Your reply should contain only the line with "button = bpy.context.object" and the lines after it through the end of the data, each written out exactly.

* [EXERCISE MATERIAL]

________________

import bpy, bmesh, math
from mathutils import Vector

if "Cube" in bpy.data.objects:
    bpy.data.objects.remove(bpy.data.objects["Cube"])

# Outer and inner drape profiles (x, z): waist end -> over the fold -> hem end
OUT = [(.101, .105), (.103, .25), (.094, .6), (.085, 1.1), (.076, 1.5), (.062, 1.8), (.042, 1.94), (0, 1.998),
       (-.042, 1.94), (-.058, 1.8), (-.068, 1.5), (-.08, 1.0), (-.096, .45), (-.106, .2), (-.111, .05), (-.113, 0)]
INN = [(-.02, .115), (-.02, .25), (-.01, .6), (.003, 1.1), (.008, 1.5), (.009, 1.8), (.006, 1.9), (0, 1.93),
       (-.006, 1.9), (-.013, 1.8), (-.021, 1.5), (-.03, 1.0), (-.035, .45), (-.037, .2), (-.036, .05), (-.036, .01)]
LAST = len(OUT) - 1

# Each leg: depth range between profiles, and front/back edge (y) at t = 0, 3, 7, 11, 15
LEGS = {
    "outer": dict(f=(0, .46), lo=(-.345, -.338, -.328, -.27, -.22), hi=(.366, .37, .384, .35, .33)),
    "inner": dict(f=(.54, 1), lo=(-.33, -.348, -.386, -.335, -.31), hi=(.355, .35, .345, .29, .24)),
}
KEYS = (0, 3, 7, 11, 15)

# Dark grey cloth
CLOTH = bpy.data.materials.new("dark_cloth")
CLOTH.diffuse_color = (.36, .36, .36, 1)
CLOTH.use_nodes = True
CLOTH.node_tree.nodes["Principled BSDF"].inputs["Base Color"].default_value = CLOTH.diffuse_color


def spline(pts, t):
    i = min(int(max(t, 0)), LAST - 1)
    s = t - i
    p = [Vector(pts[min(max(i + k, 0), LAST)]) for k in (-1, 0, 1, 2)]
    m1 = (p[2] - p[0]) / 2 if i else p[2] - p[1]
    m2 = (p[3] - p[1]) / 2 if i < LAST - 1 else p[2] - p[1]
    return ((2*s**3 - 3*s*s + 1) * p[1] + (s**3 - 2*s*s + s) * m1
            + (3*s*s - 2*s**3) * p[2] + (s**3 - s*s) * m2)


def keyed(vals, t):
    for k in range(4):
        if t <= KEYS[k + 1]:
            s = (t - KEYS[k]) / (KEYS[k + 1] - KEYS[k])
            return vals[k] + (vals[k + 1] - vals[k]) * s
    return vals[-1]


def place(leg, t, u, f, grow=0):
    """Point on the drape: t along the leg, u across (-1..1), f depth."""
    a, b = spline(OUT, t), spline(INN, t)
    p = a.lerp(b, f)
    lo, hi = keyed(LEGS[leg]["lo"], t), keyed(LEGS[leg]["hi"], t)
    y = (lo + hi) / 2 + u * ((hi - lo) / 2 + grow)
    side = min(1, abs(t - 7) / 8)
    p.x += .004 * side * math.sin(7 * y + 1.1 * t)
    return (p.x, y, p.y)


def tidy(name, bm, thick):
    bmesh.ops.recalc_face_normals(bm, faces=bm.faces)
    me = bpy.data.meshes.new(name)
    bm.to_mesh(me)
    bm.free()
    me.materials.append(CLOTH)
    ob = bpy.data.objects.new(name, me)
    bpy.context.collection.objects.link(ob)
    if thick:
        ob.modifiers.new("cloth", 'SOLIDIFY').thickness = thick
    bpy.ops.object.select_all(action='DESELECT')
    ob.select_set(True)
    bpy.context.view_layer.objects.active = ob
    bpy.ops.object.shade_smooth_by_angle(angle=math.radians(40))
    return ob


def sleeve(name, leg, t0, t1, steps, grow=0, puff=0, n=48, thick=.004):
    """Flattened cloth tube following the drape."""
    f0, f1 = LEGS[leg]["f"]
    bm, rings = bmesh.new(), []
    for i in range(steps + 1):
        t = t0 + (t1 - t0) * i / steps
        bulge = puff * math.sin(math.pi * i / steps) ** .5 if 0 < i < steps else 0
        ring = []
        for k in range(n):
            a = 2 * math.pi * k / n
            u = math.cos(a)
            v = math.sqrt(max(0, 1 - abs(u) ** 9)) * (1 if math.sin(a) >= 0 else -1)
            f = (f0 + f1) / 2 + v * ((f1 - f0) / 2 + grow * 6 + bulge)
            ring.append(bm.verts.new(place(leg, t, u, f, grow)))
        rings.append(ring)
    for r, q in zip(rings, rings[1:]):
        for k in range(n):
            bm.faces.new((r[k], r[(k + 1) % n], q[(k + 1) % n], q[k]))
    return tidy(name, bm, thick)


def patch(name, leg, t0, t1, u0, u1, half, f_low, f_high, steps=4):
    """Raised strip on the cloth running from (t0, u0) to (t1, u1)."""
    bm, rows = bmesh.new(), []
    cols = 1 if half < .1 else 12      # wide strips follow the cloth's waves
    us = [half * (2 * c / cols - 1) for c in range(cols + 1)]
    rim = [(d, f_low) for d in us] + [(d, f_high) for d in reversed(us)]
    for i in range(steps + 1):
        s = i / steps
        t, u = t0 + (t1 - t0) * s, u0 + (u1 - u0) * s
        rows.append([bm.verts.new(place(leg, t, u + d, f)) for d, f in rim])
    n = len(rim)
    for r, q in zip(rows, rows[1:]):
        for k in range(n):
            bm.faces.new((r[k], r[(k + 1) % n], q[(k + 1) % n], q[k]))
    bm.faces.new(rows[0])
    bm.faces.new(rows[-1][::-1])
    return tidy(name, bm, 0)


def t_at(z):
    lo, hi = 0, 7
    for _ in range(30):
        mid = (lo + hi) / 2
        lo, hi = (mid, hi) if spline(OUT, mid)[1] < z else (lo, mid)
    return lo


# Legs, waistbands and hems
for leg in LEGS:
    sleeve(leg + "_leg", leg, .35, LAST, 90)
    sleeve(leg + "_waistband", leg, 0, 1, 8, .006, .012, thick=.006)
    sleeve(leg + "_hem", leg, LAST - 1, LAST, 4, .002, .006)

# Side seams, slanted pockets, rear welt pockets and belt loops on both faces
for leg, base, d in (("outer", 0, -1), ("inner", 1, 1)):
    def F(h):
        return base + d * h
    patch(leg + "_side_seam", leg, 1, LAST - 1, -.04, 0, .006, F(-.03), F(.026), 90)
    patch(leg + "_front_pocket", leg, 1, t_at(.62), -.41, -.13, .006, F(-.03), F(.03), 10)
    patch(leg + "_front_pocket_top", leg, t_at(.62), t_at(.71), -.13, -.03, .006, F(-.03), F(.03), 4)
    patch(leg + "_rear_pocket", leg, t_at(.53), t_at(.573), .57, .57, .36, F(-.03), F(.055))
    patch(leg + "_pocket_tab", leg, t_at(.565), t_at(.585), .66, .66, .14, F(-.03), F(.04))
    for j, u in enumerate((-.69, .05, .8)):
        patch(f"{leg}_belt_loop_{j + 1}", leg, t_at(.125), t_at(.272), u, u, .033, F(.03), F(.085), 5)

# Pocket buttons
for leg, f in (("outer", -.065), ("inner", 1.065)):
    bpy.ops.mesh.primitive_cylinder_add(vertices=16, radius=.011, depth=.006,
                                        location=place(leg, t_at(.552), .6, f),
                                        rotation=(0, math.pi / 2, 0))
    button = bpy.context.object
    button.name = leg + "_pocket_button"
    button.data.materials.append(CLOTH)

________________

* [EXERCISE SOLUTION]
    button = bpy.context.object
    button.name = leg + "_pocket_button"
    button.data.materials.append(CLOTH)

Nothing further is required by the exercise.